== Data for the task
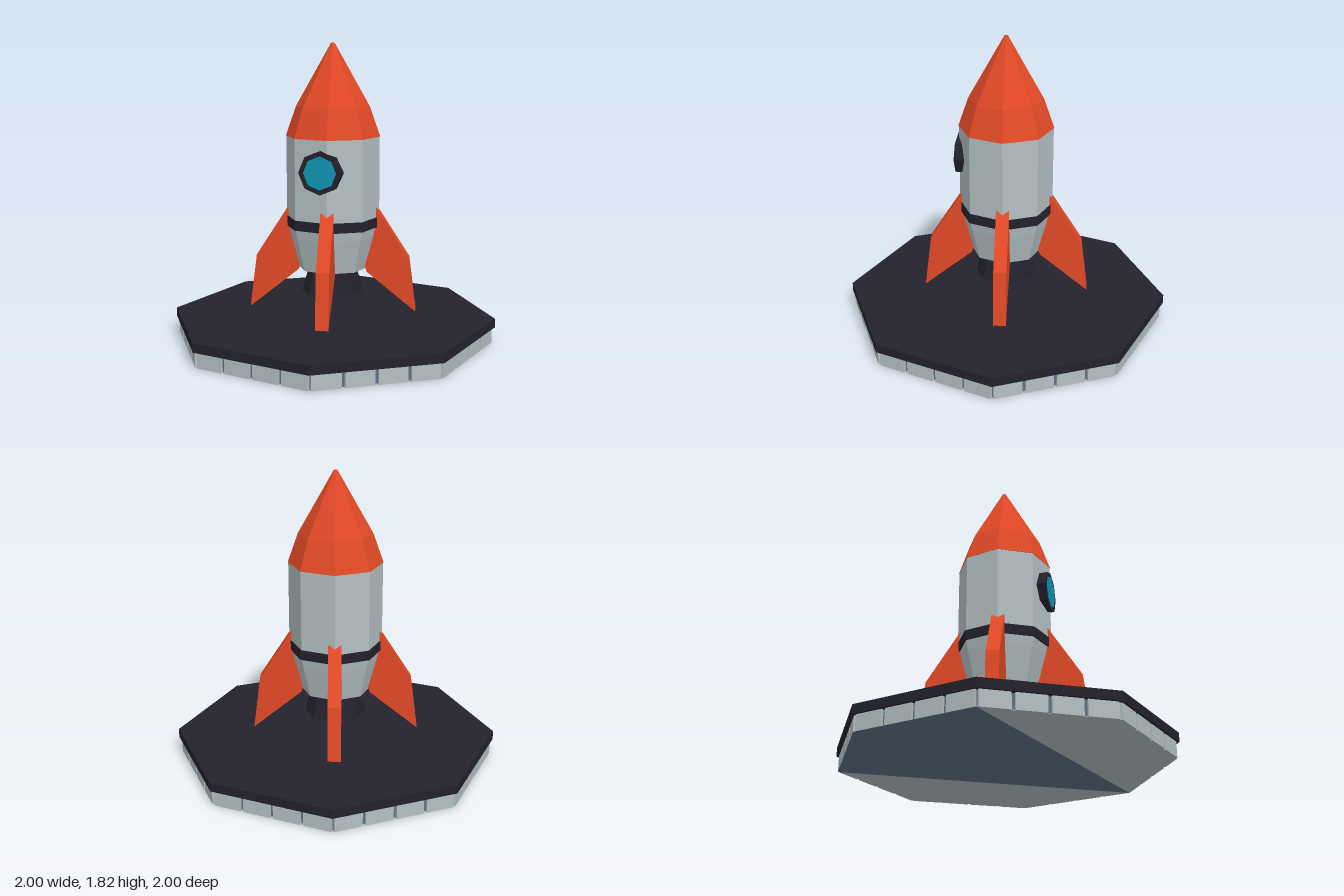
import * as THREE from 'three';

const mat = (name, color) => {
  const m = new THREE.MeshStandardMaterial({ color });
  m.name = name;
  return m;
};

export function createModel() {
  const model = new THREE.Group();
  model.name = 'rocketOnPad';
  const grey = mat('lightGrey', 0xb4c0c3);
  const orange = mat('orange', 0xe24926);
  const dark = mat('darkNavy', 0x23222d);
  const slate = mat('slate', 0x5f7184);
  const blue = mat('glassBlue', 0x1094b5);

  const add = (name, geometry, material, parent = model) => {
    const g = geometry.index ? geometry.toNonIndexed() : geometry;
    g.computeVertexNormals(); // faceted look
    const mesh = new THREE.Mesh(g, material);
    mesh.name = name;
    parent.add(mesh);
    return mesh;
  };
  // Eight-sided section between two heights
  const oct = (rBottom, rTop, y0, y1) =>
    new THREE.CylinderGeometry(rTop, rBottom, y1 - y0, 8).translate(0, (y0 + y1) / 2, 0);

  // Launch pad: slab, recessed core and underside
  add('padTop', oct(1, 1, 0.095, 0.15), dark);
  add('padCore', oct(0.967, 0.967, 0.004, 0.096), slate);
  add('padUnderside', oct(0.975, 0.975, 0.001, 0.004), grey);
  const R = 0.985, k = R * Math.SQRT1_2;
  const kite = new THREE.Shape([[R, 0], [-k, k], [-R, 0], [-k, -k]].map(p => new THREE.Vector2(...p)));
  add('padUndersidePanel', new THREE.ShapeGeometry(kite).rotateX(Math.PI / 2), slate);

  // Four raised blocks along each side of the pad
  const apothem = R * Math.cos(Math.PI / 8);
  const pitch = (2 * R * Math.sin(Math.PI / 8)) / 4;
  for (let side = 0; side < 8; side++) {
    const wall = new THREE.Group();
    wall.name = 'padWall';
    wall.rotation.y = (side + 0.5) * Math.PI / 4;
    for (let i = 0; i < 4; i++) {
      const block = new THREE.BoxGeometry(pitch - 0.02, 0.095, 0.05);
      add('padBlock', block.translate((i - 1.5) * pitch, 0.0485, apothem - 0.025), grey, wall);
    }
    model.add(wall);
  }

  // Rocket body, from nozzle to nose
  add('nozzle', oct(0.19, 0.145, 0.295, 0.46), dark);
  add('lowerHull', oct(0.215, 0.268, 0.45, 0.65), grey);
  add('hullShoulder', oct(0.268, 0.285, 0.65, 0.73), grey);
  add('hull', oct(0.285, 0.285, 0.73, 1.26), grey);
  add('hullBand', oct(0.291, 0.291, 0.71, 0.77), dark);
  add('noseLower', oct(0.288, 0.225, 1.26, 1.44), orange);
  add('noseTip', oct(0.225, 0.01, 1.44, 1.82), orange);

  // Porthole: frame sunk into the hull with a thin pane
  const porthole = new THREE.Group();
  porthole.name = 'porthole';
  porthole.rotation.y = 37 * Math.PI / 180;
  const disc = (r, z0, z1) =>
    new THREE.CylinderGeometry(r, r, z1 - z0, 8).rotateX(Math.PI / 2).translate(0, 0, (z0 + z1) / 2);
  add('portholeFrame', disc(0.13, 0.2, 0.295), dark, porthole);
  add('portholeGlass', disc(0.1, 0.292, 0.298), blue, porthole);
  porthole.position.y = 1.07;
  model.add(porthole);

  // Four swept fins on the diagonals, outlined as radius and height
  const outline = [[0.513, 0.19], [0.47, 0.52], [0.225, 0.9], [0.19, 0.85], [0.19, 0.5], [0.214, 0.43]];
  const fin = new THREE.Shape(outline.map(p => new THREE.Vector2(...p)));
  for (let i = 0; i < 4; i++) {
    const g = new THREE.ExtrudeGeometry(fin, { depth: 0.078, bevelEnabled: false }).translate(0, 0, -0.039);
    add('fin', g, orange).rotation.y = (i + 0.5) * Math.PI / 2;
  }
  return model;
}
====
Work instruction. Find the word "Math" in the entries and show each line where it is found.

Task response.
  const R = 0.985, k = R * Math.SQRT1_2;
  add('padUndersidePanel', new THREE.ShapeGeometry(kite).rotateX(Math.PI / 2), slate);
  const apothem = R * Math.cos(Math.PI / 8);
  const pitch = (2 * R * Math.sin(Math.PI / 8)) / 4;
    wall.rotation.y = (side + 0.5) * Math.PI / 4;
  porthole.rotation.y = 37 * Math.PI / 180;
    new THREE.CylinderGeometry(r, r, z1 - z0, 8).rotateX(Math.PI / 2).translate(0, 0, (z0 + z1) / 2);
    add('fin', g, orange).rotation.y = (i + 0.5) * Math.PI / 2;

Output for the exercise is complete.